Water lilies are the final frontier of the gardening world, says University of Missouri Extension horticulturist David Trinklein.

Many admire them. Few grow them.
Water lilies are the final frontier of the gardening world, says University of Missouri Extension horticulturist David Trinklein. While they may appear exotic and fragile, water lilies are tough and durable, Trinklein said. Many gardeners think they’re difficult to grow, but Trinklein says that is not the case. “Once established, water lilies flower well into the summer and provide an exotic addition to any landscape.”
Neophyte gardeners might want to think small when starting a water lily garden. Large pools with fountains and waterfalls are impressive but more challenging, Trinklein said. Small, preformed plastic pools or tubs are an easy way to grow lilies with success. The ubiquitous whiskey half-barrel planted with a dwarf water lily is an ideal way for beginners to gain experience with water lilies, he added.
To thrive, water lilies need abundant sunlight—at least six hours per day. As a rule, the more sunlight, the better, said Trinklein. Lilies need sunlight for growth and to warm cool water.
Tranquil waters suit them best. Fountains or other features that create turbulent waters reduce lilies’ performance, he says.
There are two basic types of water lilies: hardy and tropical. Hardy lilies grow from rhizomes and are day bloomers that close their blossoms each evening. Excellent choices for beginners, they can be left in pools that do not freeze solid. Water should be at least 24 inches deep.
Tropical lilies are considered showier by most. Some bloom during the day and others bloom from dusk through early morning the next day. Gardeners who commute to work for the day may enjoy lilies that bloom when they are home, Trinklein said. But that enjoyment does come at a price. Tropical water lilies are a bit more demanding.
Tropical water lilies grow from tubers and are not winter-hardy in Missouri. The tuber must be removed from the water garden every fall and stored inside for the winter in an environment in which it is kept constantly moist. For best results, plant tropical lilies mid-to-late June in Missouri, or after the water reaches 60 degrees Fahrenheit. Tropical lilies are available in many colors. Their elaborate flowers often are fragrant, making for a delightful evening walk through the garden, said Trinklein.

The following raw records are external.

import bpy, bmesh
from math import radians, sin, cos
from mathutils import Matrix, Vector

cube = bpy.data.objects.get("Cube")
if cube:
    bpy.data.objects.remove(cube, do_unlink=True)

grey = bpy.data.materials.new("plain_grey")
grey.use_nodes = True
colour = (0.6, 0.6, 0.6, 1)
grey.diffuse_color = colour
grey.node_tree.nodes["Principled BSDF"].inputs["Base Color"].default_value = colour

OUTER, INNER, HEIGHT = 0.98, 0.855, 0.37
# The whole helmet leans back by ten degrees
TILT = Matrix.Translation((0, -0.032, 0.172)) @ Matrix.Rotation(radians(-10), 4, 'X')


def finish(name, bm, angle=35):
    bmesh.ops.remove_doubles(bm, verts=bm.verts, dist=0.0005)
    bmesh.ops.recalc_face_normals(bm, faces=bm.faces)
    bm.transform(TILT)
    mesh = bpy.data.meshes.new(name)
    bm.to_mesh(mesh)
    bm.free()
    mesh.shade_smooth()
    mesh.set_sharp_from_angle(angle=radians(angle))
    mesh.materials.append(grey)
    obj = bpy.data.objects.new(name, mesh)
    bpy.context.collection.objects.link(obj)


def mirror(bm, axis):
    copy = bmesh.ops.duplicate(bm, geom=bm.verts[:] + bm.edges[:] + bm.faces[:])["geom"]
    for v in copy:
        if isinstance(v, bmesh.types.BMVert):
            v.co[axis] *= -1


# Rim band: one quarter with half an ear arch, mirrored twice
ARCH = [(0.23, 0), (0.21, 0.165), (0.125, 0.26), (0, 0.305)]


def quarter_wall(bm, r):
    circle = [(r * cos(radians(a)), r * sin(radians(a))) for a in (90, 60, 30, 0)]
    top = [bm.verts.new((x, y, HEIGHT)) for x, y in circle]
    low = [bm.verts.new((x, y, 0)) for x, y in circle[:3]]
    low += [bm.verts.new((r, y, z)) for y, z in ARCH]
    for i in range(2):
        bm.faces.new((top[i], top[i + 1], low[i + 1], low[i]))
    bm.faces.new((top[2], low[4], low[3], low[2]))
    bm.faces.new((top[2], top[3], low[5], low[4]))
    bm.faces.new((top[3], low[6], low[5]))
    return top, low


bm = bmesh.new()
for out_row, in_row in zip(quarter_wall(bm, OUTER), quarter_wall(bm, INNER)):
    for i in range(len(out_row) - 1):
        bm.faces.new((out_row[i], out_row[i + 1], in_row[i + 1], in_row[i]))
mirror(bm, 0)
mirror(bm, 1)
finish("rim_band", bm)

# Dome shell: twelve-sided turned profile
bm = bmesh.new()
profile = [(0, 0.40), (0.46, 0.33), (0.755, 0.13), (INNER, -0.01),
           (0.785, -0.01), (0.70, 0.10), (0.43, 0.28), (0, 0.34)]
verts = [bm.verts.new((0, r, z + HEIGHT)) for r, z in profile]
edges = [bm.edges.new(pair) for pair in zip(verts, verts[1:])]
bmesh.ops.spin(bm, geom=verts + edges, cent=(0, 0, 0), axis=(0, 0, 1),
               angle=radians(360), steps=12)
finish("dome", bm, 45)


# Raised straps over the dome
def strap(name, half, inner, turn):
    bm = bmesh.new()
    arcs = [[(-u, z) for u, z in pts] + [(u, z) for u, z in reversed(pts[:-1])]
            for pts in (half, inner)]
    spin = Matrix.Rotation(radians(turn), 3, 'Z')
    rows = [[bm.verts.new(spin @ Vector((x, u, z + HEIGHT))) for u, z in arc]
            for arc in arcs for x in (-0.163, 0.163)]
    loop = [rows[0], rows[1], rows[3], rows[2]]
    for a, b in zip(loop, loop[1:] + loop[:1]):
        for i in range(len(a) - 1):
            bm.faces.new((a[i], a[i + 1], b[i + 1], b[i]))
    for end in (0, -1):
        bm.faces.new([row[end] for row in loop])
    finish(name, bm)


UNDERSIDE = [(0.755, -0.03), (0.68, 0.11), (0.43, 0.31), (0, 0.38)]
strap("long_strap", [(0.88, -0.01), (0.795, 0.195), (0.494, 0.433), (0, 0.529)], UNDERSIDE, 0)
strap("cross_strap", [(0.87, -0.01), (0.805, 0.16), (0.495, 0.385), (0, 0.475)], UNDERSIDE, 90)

Do not crowd water lilies. Exposed water improves the appearance of the garden.
Plant them in heavy soil (not potting soil) in pots that are submerged in the pool. Avoid soil mixes with perlite, vermiculite or peat. These light mixes will float out of the pot. Carefully handle brittle rhizomes and tubers. Plant so that the crown is 10-12 inches below the water’s surface once the pot is submerged. Do not place on the bottom of the pool. Place dwarf varieties no more than 5 inches below the water’s surface.
Water lilies are heavy feeders. Aquatic plant fertilizer tablets that release nutrients slowly are available online and in garden supply stores. Use according to label directions.
Few diseases and pests affect water lilies. Dogs may harm them when taking a dip in a water garden. Turtles tend to eat their leaves and koi may nibble on their foliage.
Divide the rhizomes of hardy water lilies when they become crowded, quit blooming well and leaves push above the water. It usually takes four to five years for this to happen.